THE DATA →
★ ★ ★ ★ ★ ★ ★

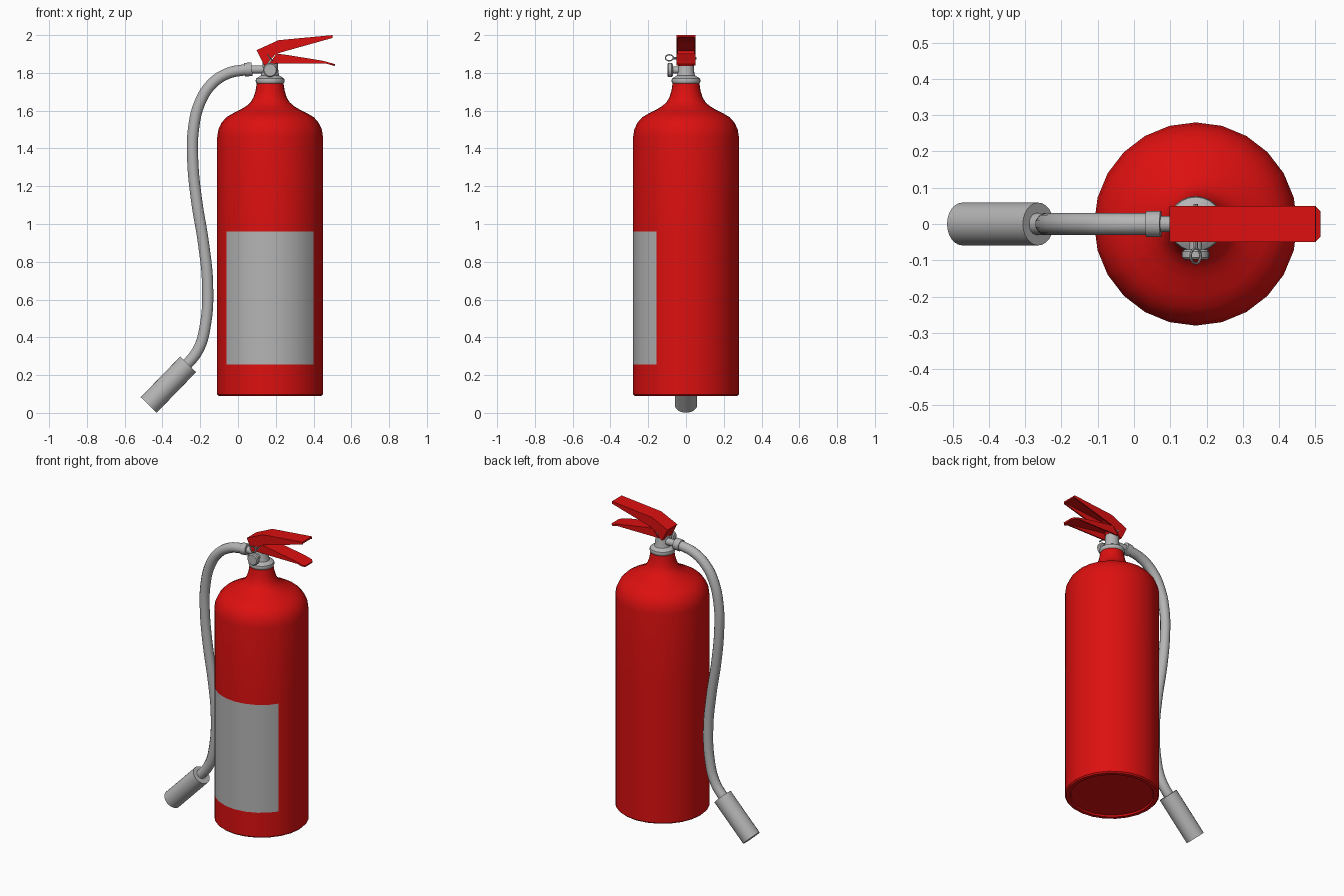
import bpy, bmesh, math
from mathutils import Vector

if "Cube" in bpy.data.objects:
    bpy.data.objects.remove(bpy.data.objects["Cube"])

CX = 0.17  # axis of the cylinder


def material(name, rgb):
    m = bpy.data.materials.new(name)
    m.diffuse_color = (*rgb, 1)
    m.use_nodes = True
    m.node_tree.nodes["Principled BSDF"].inputs["Base Color"].default_value = m.diffuse_color
    return m


RED = material("red paint", (0.72, 0.005, 0.005))
GREY = material("grey", (0.46, 0.46, 0.46))


def finish(name, bm, mats, smooth=None):
    bmesh.ops.remove_doubles(bm, verts=bm.verts, dist=1e-5)
    bmesh.ops.recalc_face_normals(bm, faces=bm.faces)
    me = bpy.data.meshes.new(name)
    bm.to_mesh(me)
    bm.free()
    ob = bpy.data.objects.new(name, me)
    bpy.context.collection.objects.link(ob)
    for m in mats:
        me.materials.append(m)
    if smooth:
        bpy.ops.object.select_all(action='DESELECT')
        ob.select_set(True)
        bpy.context.view_layer.objects.active = ob
        bpy.ops.object.shade_smooth_by_angle(angle=math.radians(smooth))
    return ob


def lathe(name, profile, mats, polar, origin=(0, 0, 0), axis=(0, 0, 1), smooth=35, rule=None):
    """Revolve (radius, height) points; polar is a list of (angle, radius factor)."""
    rot = Vector((0, 0, 1)).rotation_difference(Vector(axis))
    bm = bmesh.new()
    rings = [[bm.verts.new((r * k * math.cos(a), r * k * math.sin(a), z)) for a, k in polar]
             for r, z in profile]
    n = len(polar)
    for lo, hi in zip(rings, rings[1:]):
        for i in range(n):
            f = bm.faces.new((lo[i], lo[(i + 1) % n], hi[(i + 1) % n], hi[i]))
            if rule:
                f.material_index = rule(f.calc_center_median())
    for ring in (rings[0], rings[-1]):
        bm.faces.new(ring)
    for v in bm.verts:
        v.co = rot @ v.co + Vector(origin)
    return finish(name, bm, mats, smooth)


def circle(n):
    return [(2 * math.pi * i / n, 1) for i in range(n)]


def rod(name, a, b, r, mat, n=16):
    d = Vector(b) - Vector(a)
    return lathe(name, [(r, 0), (r, d.length)], [mat], circle(n), a, d.normalized())


# Cylinder body: 24 sides plus two edges on the chords that bound the label
LABEL = math.radians(56)
step = math.radians(15)
polar = circle(24)
for s in (-1, 1):
    a = (-math.pi / 2 + s * LABEL) % (2 * math.pi)
    mid = (math.floor(a / step) + 0.5) * step
    polar.append((a, math.cos(step / 2) / math.cos(a - mid)))
polar.sort()


def label_rule(c):
    on_front = abs(math.atan2(c.x, -c.y)) < LABEL
    return int(on_front and 0.256 < c.z < 0.96)


body_profile = [(0.245, 0.10), (0.25, 0.09), (0.272, 0.09), (0.28, 0.098), (0.28, 0.256),
                (0.28, 0.96), (0.28, 1.46), (0.274, 1.50), (0.258, 1.535), (0.232, 1.565),
                (0.198, 1.585), (0.158, 1.605), (0.125, 1.625), (0.103, 1.645),
                (0.088, 1.67), (0.077, 1.705), (0.070, 1.75)]
lathe("body", body_profile, [RED, GREY], polar, (CX, 0, 0), rule=label_rule)

# Collar and valve stem
lathe("collar", [(0.066, 1.74), (0.074, 1.747), (0.077, 1.758), (0.074, 1.77), (0.062, 1.778),
                 (0.05, 1.785)], [GREY], circle(24), (CX, 0, 0))
lathe("valve_stem", [(0.05, 1.78), (0.044, 1.80), (0.04, 1.865)], [GREY], circle(20), (CX, 0, 0))

# Pressure gauge facing the front
rod("gauge_stalk", (CX, 0, 1.815), (CX, -0.075, 1.815), 0.018, GREY)
lathe("gauge", [(0.030, 0), (0.038, 0.006), (0.038, 0.022), (0.032, 0.028)], [GREY],
      circle(20), (CX, -0.07, 1.815), (0, -1, 0))

# Safety pin with its pull ring
rod("safety_pin", (CX, 0.055, 1.878), (CX, -0.066, 1.878), 0.006, GREY, 8)
bpy.ops.mesh.primitive_torus_add(major_radius=0.021, minor_radius=0.0035, major_segments=20,
                                 minor_segments=6, location=(CX, -0.088, 1.88),
                                 rotation=(0, math.radians(49), 0))
ring = bpy.context.object
ring.name = "pull_ring"
ring.data.materials.append(GREY)
bpy.ops.object.shade_smooth_by_angle()


# Lever and grip: bent sheet-metal channels
def channel(name, spine, side, half=0.05, wall=0.008):
    bm = bmesh.new()
    rows = [[bm.verts.new((x, s * w, z)) for s in (-1, 1)] for x, z, w in spine]
    for a, b in zip(rows, rows[1:]):
        bm.faces.new((a[0], b[0], b[1], a[1]))
    me = bpy.data.meshes.new(name)
    bm.to_mesh(me)
    bm.free()
    sheet = bpy.data.objects.new(name + "_sheet", me)
    bpy.context.collection.objects.link(sheet)
    me.materials.append(RED)
    mod = sheet.modifiers.new("thickness", 'SOLIDIFY')
    mod.thickness, mod.offset = 0.01, -1
    bm = bmesh.new()
    for s in (-1, 1):
        loops = [[bm.verts.new((x, s * y, z)) for x, z in side] for y in (half, half - wall)]
        for loop in loops:
            bm.faces.new(loop)
        for i in range(len(side)):
            j = (i + 1) % len(side)
            bm.faces.new((loops[0][i], loops[0][j], loops[1][j], loops[1][i]))
    finish(name + "_sides", bm, [RED])


H = 0.05
channel("top_lever",
        [(0.138, 1.84, H), (0.098, 1.92, H), (0.214, 1.973, H), (0.5, 2.0, H)],
        [(0.138, 1.84), (0.098, 1.92), (0.214, 1.973), (0.5, 2.0), (0.5, 1.985),
         (0.25, 1.915), (0.2, 1.90), (0.15, 1.845)])
channel("lower_grip",
        [(0.20, 1.902, H), (0.26, 1.895, H), (0.45, 1.864, H), (0.50, 1.85, H),
         (0.514, 1.846, 0.035)],
        [(0.165, 1.85), (0.205, 1.902), (0.26, 1.895), (0.45, 1.864), (0.50, 1.85),
         (0.45, 1.849)])

# Hose fitting
rod("hose_outlet", (CX, 0, 1.818), (0.07, 0, 1.818), 0.022, GREY)
rod("hose_coupling", (0.074, 0, 1.82), (0.034, 0, 1.816), 0.036, GREY, 20)

# Hose as a swept smooth curve
path = [(0.045, 1.818), (-0.055, 1.797), (-0.14, 1.74), (-0.203, 1.64), (-0.236, 1.50),
        (-0.24, 1.343), (-0.22, 1.13), (-0.182, 0.893), (-0.161, 0.68), (-0.172, 0.469),
        (-0.21, 0.336), (-0.29, 0.234)]
curve = bpy.data.curves.new("hose", 'CURVE')
curve.dimensions = '3D'
curve.bevel_depth = 0.031
curve.bevel_resolution = 3
curve.resolution_u = 5
curve.use_fill_caps = True
spline = curve.splines.new('BEZIER')
spline.bezier_points.add(len(path) - 1)
for p, (x, z) in zip(spline.bezier_points, path):
    p.co = (x, 0, z)
    p.handle_left_type = p.handle_right_type = 'AUTO'
curve.materials.append(GREY)
bpy.context.collection.objects.link(bpy.data.objects.new("hose", curve))

# Discharge nozzle
rod("nozzle", (-0.264, 0, 0.257), (-0.473, 0, 0.042), 0.059, GREY, 24)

★ ★ ★ ★ ★ ★ ★

EXERCISE DETAILS → Retype the records verbatim, but not their images.

EXPECTED ANSWER →
import bpy, bmesh, math
from mathutils import Vector

if "Cube" in bpy.data.objects:
    bpy.data.objects.remove(bpy.data.objects["Cube"])

CX = 0.17  # axis of the cylinder


def material(name, rgb):
    m = bpy.data.materials.new(name)
    m.diffuse_color = (*rgb, 1)
    m.use_nodes = True
    m.node_tree.nodes["Principled BSDF"].inputs["Base Color"].default_value = m.diffuse_color
    return m


RED = material("red paint", (0.72, 0.005, 0.005))
GREY = material("grey", (0.46, 0.46, 0.46))


def finish(name, bm, mats, smooth=None):
    bmesh.ops.remove_doubles(bm, verts=bm.verts, dist=1e-5)
    bmesh.ops.recalc_face_normals(bm, faces=bm.faces)
    me = bpy.data.meshes.new(name)
    bm.to_mesh(me)
    bm.free()
    ob = bpy.data.objects.new(name, me)
    bpy.context.collection.objects.link(ob)
    for m in mats:
        me.materials.append(m)
    if smooth:
        bpy.ops.object.select_all(action='DESELECT')
        ob.select_set(True)
        bpy.context.view_layer.objects.active = ob
        bpy.ops.object.shade_smooth_by_angle(angle=math.radians(smooth))
    return ob


def lathe(name, profile, mats, polar, origin=(0, 0, 0), axis=(0, 0, 1), smooth=35, rule=None):
    """Revolve (radius, height) points; polar is a list of (angle, radius factor)."""
    rot = Vector((0, 0, 1)).rotation_difference(Vector(axis))
    bm = bmesh.new()
    rings = [[bm.verts.new((r * k * math.cos(a), r * k * math.sin(a), z)) for a, k in polar]
             for r, z in profile]
    n = len(polar)
    for lo, hi in zip(rings, rings[1:]):
        for i in range(n):
            f = bm.faces.new((lo[i], lo[(i + 1) % n], hi[(i + 1) % n], hi[i]))
            if rule:
                f.material_index = rule(f.calc_center_median())
    for ring in (rings[0], rings[-1]):
        bm.faces.new(ring)
    for v in bm.verts:
        v.co = rot @ v.co + Vector(origin)
    return finish(name, bm, mats, smooth)


def circle(n):
    return [(2 * math.pi * i / n, 1) for i in range(n)]


def rod(name, a, b, r, mat, n=16):
    d = Vector(b) - Vector(a)
    return lathe(name, [(r, 0), (r, d.length)], [mat], circle(n), a, d.normalized())


# Cylinder body: 24 sides plus two edges on the chords that bound the label
LABEL = math.radians(56)
step = math.radians(15)
polar = circle(24)
for s in (-1, 1):
    a = (-math.pi / 2 + s * LABEL) % (2 * math.pi)
    mid = (math.floor(a / step) + 0.5) * step
    polar.append((a, math.cos(step / 2) / math.cos(a - mid)))
polar.sort()


def label_rule(c):
    on_front = abs(math.atan2(c.x, -c.y)) < LABEL
    return int(on_front and 0.256 < c.z < 0.96)


body_profile = [(0.245, 0.10), (0.25, 0.09), (0.272, 0.09), (0.28, 0.098), (0.28, 0.256),
                (0.28, 0.96), (0.28, 1.46), (0.274, 1.50), (0.258, 1.535), (0.232, 1.565),
                (0.198, 1.585), (0.158, 1.605), (0.125, 1.625), (0.103, 1.645),
                (0.088, 1.67), (0.077, 1.705), (0.070, 1.75)]
lathe("body", body_profile, [RED, GREY], polar, (CX, 0, 0), rule=label_rule)

# Collar and valve stem
lathe("collar", [(0.066, 1.74), (0.074, 1.747), (0.077, 1.758), (0.074, 1.77), (0.062, 1.778),
                 (0.05, 1.785)], [GREY], circle(24), (CX, 0, 0))
lathe("valve_stem", [(0.05, 1.78), (0.044, 1.80), (0.04, 1.865)], [GREY], circle(20), (CX, 0, 0))

# Pressure gauge facing the front
rod("gauge_stalk", (CX, 0, 1.815), (CX, -0.075, 1.815), 0.018, GREY)
lathe("gauge", [(0.030, 0), (0.038, 0.006), (0.038, 0.022), (0.032, 0.028)], [GREY],
      circle(20), (CX, -0.07, 1.815), (0, -1, 0))

# Safety pin with its pull ring
rod("safety_pin", (CX, 0.055, 1.878), (CX, -0.066, 1.878), 0.006, GREY, 8)
bpy.ops.mesh.primitive_torus_add(major_radius=0.021, minor_radius=0.0035, major_segments=20,
                                 minor_segments=6, location=(CX, -0.088, 1.88),
                                 rotation=(0, math.radians(49), 0))
ring = bpy.context.object
ring.name = "pull_ring"
ring.data.materials.append(GREY)
bpy.ops.object.shade_smooth_by_angle()


# Lever and grip: bent sheet-metal channels
def channel(name, spine, side, half=0.05, wall=0.008):
    bm = bmesh.new()
    rows = [[bm.verts.new((x, s * w, z)) for s in (-1, 1)] for x, z, w in spine]
    for a, b in zip(rows, rows[1:]):
        bm.faces.new((a[0], b[0], b[1], a[1]))
    me = bpy.data.meshes.new(name)
    bm.to_mesh(me)
    bm.free()
    sheet = bpy.data.objects.new(name + "_sheet", me)
    bpy.context.collection.objects.link(sheet)
    me.materials.append(RED)
    mod = sheet.modifiers.new("thickness", 'SOLIDIFY')
    mod.thickness, mod.offset = 0.01, -1
    bm = bmesh.new()
    for s in (-1, 1):
        loops = [[bm.verts.new((x, s * y, z)) for x, z in side] for y in (half, half - wall)]
        for loop in loops:
            bm.faces.new(loop)
        for i in range(len(side)):
            j = (i + 1) % len(side)
            bm.faces.new((loops[0][i], loops[0][j], loops[1][j], loops[1][i]))
    finish(name + "_sides", bm, [RED])


H = 0.05
channel("top_lever",
        [(0.138, 1.84, H), (0.098, 1.92, H), (0.214, 1.973, H), (0.5, 2.0, H)],
        [(0.138, 1.84), (0.098, 1.92), (0.214, 1.973), (0.5, 2.0), (0.5, 1.985),
         (0.25, 1.915), (0.2, 1.90), (0.15, 1.845)])
channel("lower_grip",
        [(0.20, 1.902, H), (0.26, 1.895, H), (0.45, 1.864, H), (0.50, 1.85, H),
         (0.514, 1.846, 0.035)],
        [(0.165, 1.85), (0.205, 1.902), (0.26, 1.895), (0.45, 1.864), (0.50, 1.85),
         (0.45, 1.849)])

# Hose fitting
rod("hose_outlet", (CX, 0, 1.818), (0.07, 0, 1.818), 0.022, GREY)
rod("hose_coupling", (0.074, 0, 1.82), (0.034, 0, 1.816), 0.036, GREY, 20)

# Hose as a swept smooth curve
path = [(0.045, 1.818), (-0.055, 1.797), (-0.14, 1.74), (-0.203, 1.64), (-0.236, 1.50),
        (-0.24, 1.343), (-0.22, 1.13), (-0.182, 0.893), (-0.161, 0.68), (-0.172, 0.469),
        (-0.21, 0.336), (-0.29, 0.234)]
curve = bpy.data.curves.new("hose", 'CURVE')
curve.dimensions = '3D'
curve.bevel_depth = 0.031
curve.bevel_resolution = 3
curve.resolution_u = 5
curve.use_fill_caps = True
spline = curve.splines.new('BEZIER')
spline.bezier_points.add(len(path) - 1)
for p, (x, z) in zip(spline.bezier_points, path):
    p.co = (x, 0, z)
    p.handle_left_type = p.handle_right_type = 'AUTO'
curve.materials.append(GREY)
bpy.context.collection.objects.link(bpy.data.objects.new("hose", curve))

# Discharge nozzle
rod("nozzle", (-0.264, 0, 0.257), (-0.473, 0, 0.042), 0.059, GREY, 24)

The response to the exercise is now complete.